Dataset entries
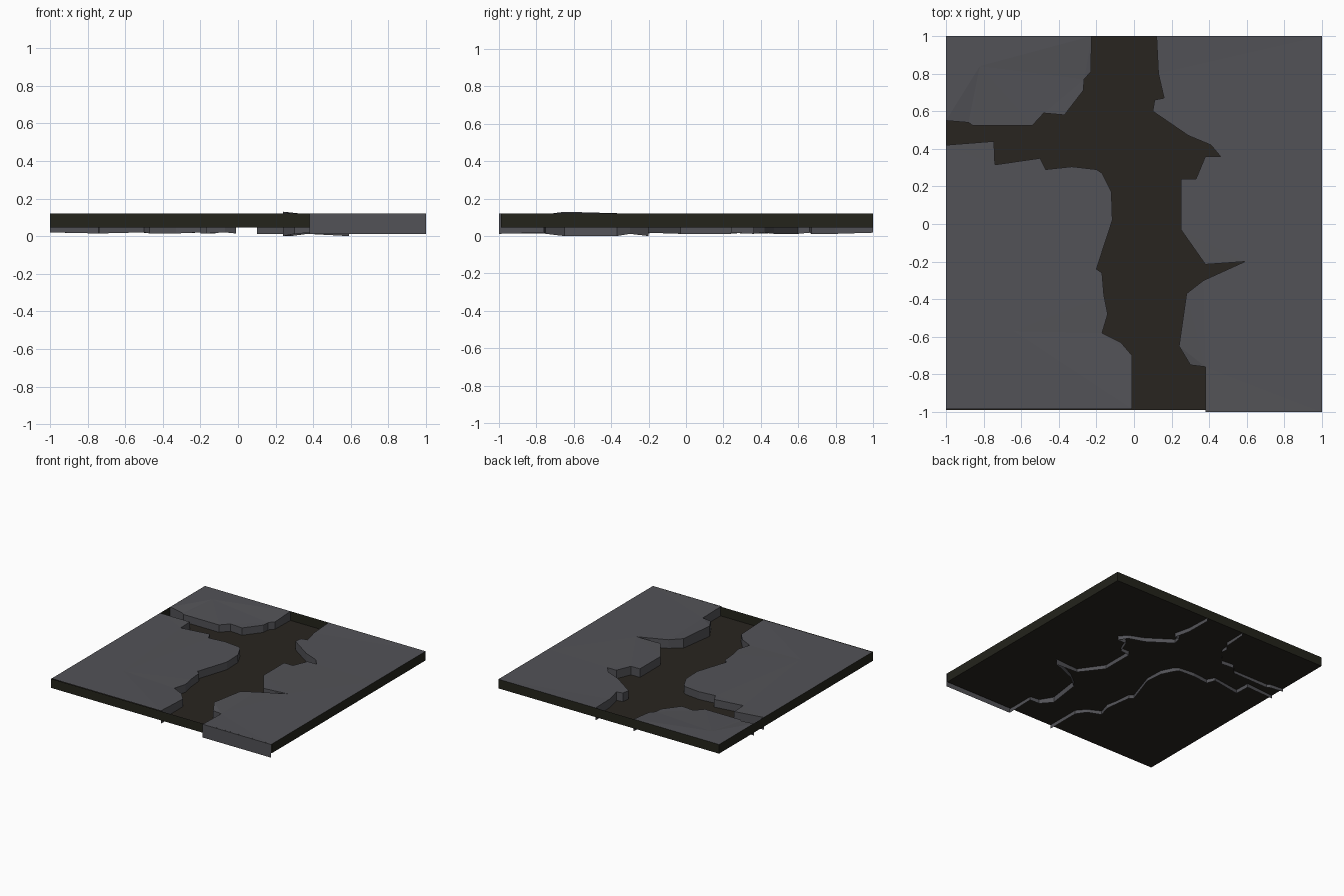
import bpy, bmesh
from mathutils import Vector
from mathutils.geometry import delaunay_2d_cdt

if "Cube" in bpy.data.objects:
    bpy.data.objects.remove(bpy.data.objects["Cube"])


def material(name, rgb):
    m = bpy.data.materials.new(name)
    m.diffuse_color = (*rgb, 1)
    m.use_nodes = True
    m.node_tree.nodes["Principled BSDF"].inputs["Base Color"].default_value = m.diffuse_color
    return m


ROCK = material("slate rock", (0.085, 0.085, 0.095))
BED = material("dark soil", (0.022, 0.018, 0.014))
RIM = material("dark moss soil", (0.017, 0.017, 0.011))


def finish(name, bm, mat):
    bmesh.ops.recalc_face_normals(bm, faces=bm.faces)
    if max(bm.faces, key=lambda f: abs(f.normal.z)).normal.z < 0:
        bmesh.ops.reverse_faces(bm, faces=bm.faces)
    me = bpy.data.meshes.new(name)
    bm.to_mesh(me)
    bm.free()
    me.materials.append(mat)
    ob = bpy.data.objects.new(name, me)
    bpy.context.collection.objects.link(ob)


def cliff(name, bank, corners, peaks, edge_z, base_z, raised=(), wall_extra=0):
    """Faceted plateau; a rock wall drops from the bank points (and extra corners)."""
    ring = bank + corners
    flat = [Vector(p) for p in ring] + [Vector(p[:2]) for p in peaks]
    n = len(ring)
    edges = [(i, (i + 1) % n) for i in range(n)]
    pts, _, tris, orig, _, _ = delaunay_2d_cdt(flat, edges, [], 1, 1e-5)
    bm = bmesh.new()
    top = {}
    verts = []
    for i, p in enumerate(pts):
        k = orig[i][0]
        if k >= n:
            z = peaks[k - n][2]
        elif k >= len(bank) or k in (0, len(bank) - 1):
            z = 0.12
        else:
            z = dict(raised).get(k, edge_z)
        v = bm.verts.new((p.x, p.y, z))
        verts.append(v)
        top[k] = v
    for t in tris:
        bm.faces.new([verts[i] for i in t])
    # hanging bank wall, its foot passing through the bed
    last = len(bank) + wall_extra
    foot = []
    for i in range(last):
        v = top[i]
        z = base_z + 0.006 * (i % 3 == 0)
        if i in dict(raised):
            z = 0.0
        foot.append(bm.verts.new((v.co.x, v.co.y, z)))
    for i in range(last - 1):
        bm.faces.new((top[i], top[i + 1], foot[i + 1], foot[i]))
    finish(name, bm, ROCK)


# north-west plateau
cliff("northwest_cliff",
      [(-1, .55), (-.88, .54), (-.86, .525), (-.54, .525), (-.48, .59), (-.37, .58),
       (-.27, .71), (-.265, .77), (-.23, .81), (-.225, 1)],
      [(-1, 1)], [(-.82, .84, .12)], 0.105, 0.016)

# west plateau
cliff("west_cliff",
      [(-1, .42), (-.745, .44), (-.74, .315), (-.5, .35), (-.47, .29), (-.33, .305),
       (-.2, .29), (-.17, .27), (-.12, .17), (-.115, .02), (-.2, -.24), (-.17, -.26),
       (-.16, -.38), (-.14, -.48), (-.17, -.58), (-.07, -.63), (-.01, -.7), (-.01, -.985)],
      [(-1, -.985)], [(-.64, -.57, .12)], 0.108, 0.014)

# east plateau, with its exposed front face
cliff("east_cliff",
      [(.12, 1), (.13, .8), (.16, .67), (.11, .66), (.1, .6), (.29, .47), (.41, .42),
       (.46, .36), (.38, .36), (.33, .24), (.25, .24), (.25, -.03), (.38, -.215),
       (.59, -.2), (.37, -.3), (.28, -.37), (.24, -.65), (.3, -.75), (.38, -.76),
       (.38, -1)],
      [(1, -1), (1, .36), (1, 1)], [], 0.115, 0.012,
      raised=((15, .122), (16, .13), (13, .12)), wall_extra=1)

# valley bed
Z0, Z1, F = 0.045, 0.12, -0.99
corners = [(-1, F), (1, F), (1, 1), (-1, 1)]
bm = bmesh.new()
bm.faces.new([bm.verts.new((x, y, Z0)) for x, y in corners])
finish("valley_bed", bm, BED)

# thin skirt around the tile
bm = bmesh.new()
lo = [bm.verts.new((x, y, Z0)) for x, y in corners]
hi = [bm.verts.new((x, y, Z1)) for x, y in corners]
for i in range(4):
    j = (i + 1) % 4
    bm.faces.new((lo[i], lo[j], hi[j], hi[i]))
finish("outer_skirt", bm, RIM)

Instructions to follow
Pick from the records each line that contains the word "verts" and show it.

Output for this exercise
    verts = []
        v = bm.verts.new((p.x, p.y, z))
        verts.append(v)
        bm.faces.new([verts[i] for i in t])
        foot.append(bm.verts.new((v.co.x, v.co.y, z)))
bm.faces.new([bm.verts.new((x, y, Z0)) for x, y in corners])
lo = [bm.verts.new((x, y, Z0)) for x, y in corners]
hi = [bm.verts.new((x, y, Z1)) for x, y in corners]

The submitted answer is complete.